For the past nine years, I have been privileged to represent village residents on the Board of Trustees. This Tuesday, March 16, I will be running for my fourth term.
There is little hype about this election. My name and Hanna Joy Bergene’s will be the only ones on the ballot, and there are two open seats. There is no national election going on simultaneously and no COVID-induced change to the voting date as there was last year.
Honestly, it may seem like there is little reason to participate. But I am hopeful that in our remarkable village people still will make the effort to exercise their right to vote.
Polls are open noon – 9 p.m. Tuesday, March 16, at the fire hall, and absentee-ballot applications and absentee ballots can be picked up by 4 p.m. Monday, March 15, at Village Hall, 22 Main St.
The pandemic has been difficult on all of us individually and collectively. The village government is no exception to that – the last year has been trying, and the coming months will be critical as we begin to creep forward into a post-pandemic world.
I encourage you to take part in the democratic process as we enter this next phase, and I would greatly appreciate your vote on Tuesday the 16th.
This past weekend Bassett performed an amazing feat of vaccinating a large group of people, more than 1,100 over two days. The confirmation of vaccine availability only came though on Wednesday, March 3, leaving but two full days to prepare. Nevertheless, I visited on Sunday and it had the appearance of a military operation (which in a sense it was).
The Bassett community, from Dr. Tommy Ibrahim on down should be proud, as should the staff of the Clark Sports Center, which hosted the event.
I want to especially commend the Bassett Director of Network Pharmacy, Kelly Rudd, Pharm.D., who was in command of the clinic from planning through implementation.
She worked from the list of patients from the state, a list of patients from Bassett’s own scheduling system, and an ad hoc group of volunteers who worked to contact and track down people qualified to be vaccinated, but for whom the computer-driven scheduling system was difficult or even impossible to use.
Also, many thanks are due to the Bassett staff who took the time to make hundreds of calls to help schedule seniors 65+.
There are many reports of computer-savvy individuals signing up friends, family members, and neighbors for vaccine appointments. To see this community spirit and kindness is a great thing.

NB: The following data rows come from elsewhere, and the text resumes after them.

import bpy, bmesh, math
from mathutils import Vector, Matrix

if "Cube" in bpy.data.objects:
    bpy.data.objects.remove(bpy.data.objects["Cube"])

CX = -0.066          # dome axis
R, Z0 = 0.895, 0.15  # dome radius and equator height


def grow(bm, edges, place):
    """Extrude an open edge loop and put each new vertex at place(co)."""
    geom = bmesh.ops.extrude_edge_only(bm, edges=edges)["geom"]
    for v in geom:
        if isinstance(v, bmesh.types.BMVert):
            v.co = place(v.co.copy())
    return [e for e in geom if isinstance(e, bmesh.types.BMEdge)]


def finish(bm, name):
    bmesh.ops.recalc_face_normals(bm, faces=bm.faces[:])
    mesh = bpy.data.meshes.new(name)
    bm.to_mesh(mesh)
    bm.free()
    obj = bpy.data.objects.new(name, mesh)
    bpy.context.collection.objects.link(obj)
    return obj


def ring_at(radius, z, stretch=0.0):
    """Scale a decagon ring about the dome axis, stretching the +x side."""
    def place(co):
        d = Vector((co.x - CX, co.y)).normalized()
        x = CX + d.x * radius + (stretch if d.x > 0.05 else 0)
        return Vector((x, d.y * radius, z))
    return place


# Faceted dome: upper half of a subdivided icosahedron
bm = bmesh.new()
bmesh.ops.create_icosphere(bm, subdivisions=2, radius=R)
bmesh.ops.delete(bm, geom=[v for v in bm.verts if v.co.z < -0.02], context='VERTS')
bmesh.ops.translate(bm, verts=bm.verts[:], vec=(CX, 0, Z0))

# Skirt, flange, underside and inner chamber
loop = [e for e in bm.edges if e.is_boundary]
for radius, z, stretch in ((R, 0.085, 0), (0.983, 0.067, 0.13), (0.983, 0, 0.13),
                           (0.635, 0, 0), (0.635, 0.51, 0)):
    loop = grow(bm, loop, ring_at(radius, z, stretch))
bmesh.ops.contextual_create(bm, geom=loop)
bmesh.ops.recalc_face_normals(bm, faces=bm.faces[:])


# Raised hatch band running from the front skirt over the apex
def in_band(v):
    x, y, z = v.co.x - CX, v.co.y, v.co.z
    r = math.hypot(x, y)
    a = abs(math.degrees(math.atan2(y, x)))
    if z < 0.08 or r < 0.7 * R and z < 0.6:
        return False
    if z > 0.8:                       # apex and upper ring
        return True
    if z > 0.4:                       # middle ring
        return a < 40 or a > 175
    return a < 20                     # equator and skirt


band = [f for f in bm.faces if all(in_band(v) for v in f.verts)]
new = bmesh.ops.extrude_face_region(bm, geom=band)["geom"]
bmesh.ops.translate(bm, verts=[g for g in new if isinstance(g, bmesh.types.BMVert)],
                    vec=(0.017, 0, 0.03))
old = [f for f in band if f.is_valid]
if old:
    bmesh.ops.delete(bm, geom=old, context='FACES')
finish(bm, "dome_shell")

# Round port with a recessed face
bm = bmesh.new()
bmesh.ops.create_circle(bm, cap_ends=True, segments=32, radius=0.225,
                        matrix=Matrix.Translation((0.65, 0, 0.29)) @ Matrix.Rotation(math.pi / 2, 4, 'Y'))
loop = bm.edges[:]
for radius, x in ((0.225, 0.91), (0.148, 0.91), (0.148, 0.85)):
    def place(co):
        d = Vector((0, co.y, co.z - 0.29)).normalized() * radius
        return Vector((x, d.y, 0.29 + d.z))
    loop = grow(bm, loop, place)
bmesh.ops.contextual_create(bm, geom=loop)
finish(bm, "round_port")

The clinic was also able to smoothly access the waiting list to make sure no dose went unused. The volunteer group – which went out and identified about 175 people who had difficulty finding appointments on their own – included church members, other faith-based organizations, philanthropic NGOs (non-government organizations) including the Community Foundation of Otsego County, and additional individuals.
Many had been working on an individual basis, but recognized the synergy of working together.